- RECORDS FOR THE EXERCISE -
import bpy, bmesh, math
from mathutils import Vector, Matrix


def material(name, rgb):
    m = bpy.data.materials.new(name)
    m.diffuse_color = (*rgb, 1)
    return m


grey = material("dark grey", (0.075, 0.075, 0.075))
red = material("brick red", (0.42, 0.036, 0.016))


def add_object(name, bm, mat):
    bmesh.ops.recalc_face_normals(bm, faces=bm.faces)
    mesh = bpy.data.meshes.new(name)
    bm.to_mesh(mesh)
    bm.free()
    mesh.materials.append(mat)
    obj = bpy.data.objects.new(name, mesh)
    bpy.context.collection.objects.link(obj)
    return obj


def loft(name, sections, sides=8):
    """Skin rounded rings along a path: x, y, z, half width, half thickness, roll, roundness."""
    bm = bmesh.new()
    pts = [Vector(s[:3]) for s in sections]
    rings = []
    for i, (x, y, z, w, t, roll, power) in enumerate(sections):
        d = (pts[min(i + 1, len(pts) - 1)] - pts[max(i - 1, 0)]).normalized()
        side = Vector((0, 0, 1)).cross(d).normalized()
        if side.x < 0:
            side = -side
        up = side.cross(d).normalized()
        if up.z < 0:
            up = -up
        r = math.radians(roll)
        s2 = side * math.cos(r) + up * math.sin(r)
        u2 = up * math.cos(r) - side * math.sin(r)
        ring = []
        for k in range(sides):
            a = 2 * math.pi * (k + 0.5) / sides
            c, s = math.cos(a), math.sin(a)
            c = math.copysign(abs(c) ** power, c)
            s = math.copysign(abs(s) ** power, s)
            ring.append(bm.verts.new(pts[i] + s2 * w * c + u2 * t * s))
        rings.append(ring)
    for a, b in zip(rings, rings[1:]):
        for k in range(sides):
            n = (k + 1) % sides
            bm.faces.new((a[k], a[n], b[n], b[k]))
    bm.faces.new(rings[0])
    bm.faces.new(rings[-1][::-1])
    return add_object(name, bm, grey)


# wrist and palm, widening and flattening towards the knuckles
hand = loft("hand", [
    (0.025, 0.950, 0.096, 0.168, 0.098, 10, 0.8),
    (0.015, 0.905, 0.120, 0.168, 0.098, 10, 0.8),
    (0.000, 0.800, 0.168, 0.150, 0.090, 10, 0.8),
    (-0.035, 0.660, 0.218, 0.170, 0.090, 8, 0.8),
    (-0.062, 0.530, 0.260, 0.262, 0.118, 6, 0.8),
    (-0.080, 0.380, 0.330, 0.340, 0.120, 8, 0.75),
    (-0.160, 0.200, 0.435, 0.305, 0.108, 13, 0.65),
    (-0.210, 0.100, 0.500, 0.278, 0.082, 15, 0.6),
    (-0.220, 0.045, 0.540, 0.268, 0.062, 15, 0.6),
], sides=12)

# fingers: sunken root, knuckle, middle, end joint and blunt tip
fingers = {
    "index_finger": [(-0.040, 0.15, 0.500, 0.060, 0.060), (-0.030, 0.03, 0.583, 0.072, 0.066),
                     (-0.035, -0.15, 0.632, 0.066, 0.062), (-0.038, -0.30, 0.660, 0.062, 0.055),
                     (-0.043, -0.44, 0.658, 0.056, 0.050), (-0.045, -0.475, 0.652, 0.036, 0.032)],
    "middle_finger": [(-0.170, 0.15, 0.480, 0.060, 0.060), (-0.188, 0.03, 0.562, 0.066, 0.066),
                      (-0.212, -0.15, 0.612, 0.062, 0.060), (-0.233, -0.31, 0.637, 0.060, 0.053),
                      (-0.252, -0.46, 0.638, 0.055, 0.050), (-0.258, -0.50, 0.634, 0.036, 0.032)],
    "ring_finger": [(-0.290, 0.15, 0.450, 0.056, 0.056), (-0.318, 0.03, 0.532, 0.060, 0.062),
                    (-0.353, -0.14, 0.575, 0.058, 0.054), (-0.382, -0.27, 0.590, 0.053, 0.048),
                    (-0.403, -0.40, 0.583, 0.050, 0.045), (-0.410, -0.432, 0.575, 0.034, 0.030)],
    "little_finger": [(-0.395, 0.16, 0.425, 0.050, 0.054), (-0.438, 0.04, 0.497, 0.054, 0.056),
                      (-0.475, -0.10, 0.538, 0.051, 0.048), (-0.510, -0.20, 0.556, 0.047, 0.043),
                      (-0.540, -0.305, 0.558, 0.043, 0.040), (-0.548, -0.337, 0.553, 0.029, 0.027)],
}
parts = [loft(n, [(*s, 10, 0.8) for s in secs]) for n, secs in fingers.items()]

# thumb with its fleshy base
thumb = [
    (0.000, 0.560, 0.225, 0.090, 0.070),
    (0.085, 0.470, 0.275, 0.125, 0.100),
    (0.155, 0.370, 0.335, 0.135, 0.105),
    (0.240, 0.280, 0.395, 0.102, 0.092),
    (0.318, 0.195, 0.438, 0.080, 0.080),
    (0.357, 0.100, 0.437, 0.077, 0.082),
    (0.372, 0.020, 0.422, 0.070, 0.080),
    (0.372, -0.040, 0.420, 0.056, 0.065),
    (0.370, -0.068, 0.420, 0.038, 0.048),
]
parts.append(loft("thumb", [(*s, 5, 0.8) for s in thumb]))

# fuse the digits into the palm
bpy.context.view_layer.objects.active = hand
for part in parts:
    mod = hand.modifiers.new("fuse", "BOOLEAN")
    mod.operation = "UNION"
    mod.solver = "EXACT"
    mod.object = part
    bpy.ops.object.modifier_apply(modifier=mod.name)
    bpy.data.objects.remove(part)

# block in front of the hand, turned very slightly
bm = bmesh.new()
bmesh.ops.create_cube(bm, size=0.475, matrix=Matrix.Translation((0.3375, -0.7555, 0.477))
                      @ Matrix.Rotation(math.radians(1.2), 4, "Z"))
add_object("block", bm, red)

- THE TASK -
From the records above, extract every entry verbatim.

- ANSWER SECTION -
import bpy, bmesh, math
from mathutils import Vector, Matrix


def material(name, rgb):
    m = bpy.data.materials.new(name)
    m.diffuse_color = (*rgb, 1)
    return m


grey = material("dark grey", (0.075, 0.075, 0.075))
red = material("brick red", (0.42, 0.036, 0.016))


def add_object(name, bm, mat):
    bmesh.ops.recalc_face_normals(bm, faces=bm.faces)
    mesh = bpy.data.meshes.new(name)
    bm.to_mesh(mesh)
    bm.free()
    mesh.materials.append(mat)
    obj = bpy.data.objects.new(name, mesh)
    bpy.context.collection.objects.link(obj)
    return obj


def loft(name, sections, sides=8):
    """Skin rounded rings along a path: x, y, z, half width, half thickness, roll, roundness."""
    bm = bmesh.new()
    pts = [Vector(s[:3]) for s in sections]
    rings = []
    for i, (x, y, z, w, t, roll, power) in enumerate(sections):
        d = (pts[min(i + 1, len(pts) - 1)] - pts[max(i - 1, 0)]).normalized()
        side = Vector((0, 0, 1)).cross(d).normalized()
        if side.x < 0:
            side = -side
        up = side.cross(d).normalized()
        if up.z < 0:
            up = -up
        r = math.radians(roll)
        s2 = side * math.cos(r) + up * math.sin(r)
        u2 = up * math.cos(r) - side * math.sin(r)
        ring = []
        for k in range(sides):
            a = 2 * math.pi * (k + 0.5) / sides
            c, s = math.cos(a), math.sin(a)
            c = math.copysign(abs(c) ** power, c)
            s = math.copysign(abs(s) ** power, s)
            ring.append(bm.verts.new(pts[i] + s2 * w * c + u2 * t * s))
        rings.append(ring)
    for a, b in zip(rings, rings[1:]):
        for k in range(sides):
            n = (k + 1) % sides
            bm.faces.new((a[k], a[n], b[n], b[k]))
    bm.faces.new(rings[0])
    bm.faces.new(rings[-1][::-1])
    return add_object(name, bm, grey)


# wrist and palm, widening and flattening towards the knuckles
hand = loft("hand", [
    (0.025, 0.950, 0.096, 0.168, 0.098, 10, 0.8),
    (0.015, 0.905, 0.120, 0.168, 0.098, 10, 0.8),
    (0.000, 0.800, 0.168, 0.150, 0.090, 10, 0.8),
    (-0.035, 0.660, 0.218, 0.170, 0.090, 8, 0.8),
    (-0.062, 0.530, 0.260, 0.262, 0.118, 6, 0.8),
    (-0.080, 0.380, 0.330, 0.340, 0.120, 8, 0.75),
    (-0.160, 0.200, 0.435, 0.305, 0.108, 13, 0.65),
    (-0.210, 0.100, 0.500, 0.278, 0.082, 15, 0.6),
    (-0.220, 0.045, 0.540, 0.268, 0.062, 15, 0.6),
], sides=12)

# fingers: sunken root, knuckle, middle, end joint and blunt tip
fingers = {
    "index_finger": [(-0.040, 0.15, 0.500, 0.060, 0.060), (-0.030, 0.03, 0.583, 0.072, 0.066),
                     (-0.035, -0.15, 0.632, 0.066, 0.062), (-0.038, -0.30, 0.660, 0.062, 0.055),
                     (-0.043, -0.44, 0.658, 0.056, 0.050), (-0.045, -0.475, 0.652, 0.036, 0.032)],
    "middle_finger": [(-0.170, 0.15, 0.480, 0.060, 0.060), (-0.188, 0.03, 0.562, 0.066, 0.066),
                      (-0.212, -0.15, 0.612, 0.062, 0.060), (-0.233, -0.31, 0.637, 0.060, 0.053),
                      (-0.252, -0.46, 0.638, 0.055, 0.050), (-0.258, -0.50, 0.634, 0.036, 0.032)],
    "ring_finger": [(-0.290, 0.15, 0.450, 0.056, 0.056), (-0.318, 0.03, 0.532, 0.060, 0.062),
                    (-0.353, -0.14, 0.575, 0.058, 0.054), (-0.382, -0.27, 0.590, 0.053, 0.048),
                    (-0.403, -0.40, 0.583, 0.050, 0.045), (-0.410, -0.432, 0.575, 0.034, 0.030)],
    "little_finger": [(-0.395, 0.16, 0.425, 0.050, 0.054), (-0.438, 0.04, 0.497, 0.054, 0.056),
                      (-0.475, -0.10, 0.538, 0.051, 0.048), (-0.510, -0.20, 0.556, 0.047, 0.043),
                      (-0.540, -0.305, 0.558, 0.043, 0.040), (-0.548, -0.337, 0.553, 0.029, 0.027)],
}
parts = [loft(n, [(*s, 10, 0.8) for s in secs]) for n, secs in fingers.items()]

# thumb with its fleshy base
thumb = [
    (0.000, 0.560, 0.225, 0.090, 0.070),
    (0.085, 0.470, 0.275, 0.125, 0.100),
    (0.155, 0.370, 0.335, 0.135, 0.105),
    (0.240, 0.280, 0.395, 0.102, 0.092),
    (0.318, 0.195, 0.438, 0.080, 0.080),
    (0.357, 0.100, 0.437, 0.077, 0.082),
    (0.372, 0.020, 0.422, 0.070, 0.080),
    (0.372, -0.040, 0.420, 0.056, 0.065),
    (0.370, -0.068, 0.420, 0.038, 0.048),
]
parts.append(loft("thumb", [(*s, 5, 0.8) for s in thumb]))

# fuse the digits into the palm
bpy.context.view_layer.objects.active = hand
for part in parts:
    mod = hand.modifiers.new("fuse", "BOOLEAN")
    mod.operation = "UNION"
    mod.solver = "EXACT"
    mod.object = part
    bpy.ops.object.modifier_apply(modifier=mod.name)
    bpy.data.objects.remove(part)

# block in front of the hand, turned very slightly
bm = bmesh.new()
bmesh.ops.create_cube(bm, size=0.475, matrix=Matrix.Translation((0.3375, -0.7555, 0.477))
                      @ Matrix.Rotation(math.radians(1.2), 4, "Z"))
add_object("block", bm, red)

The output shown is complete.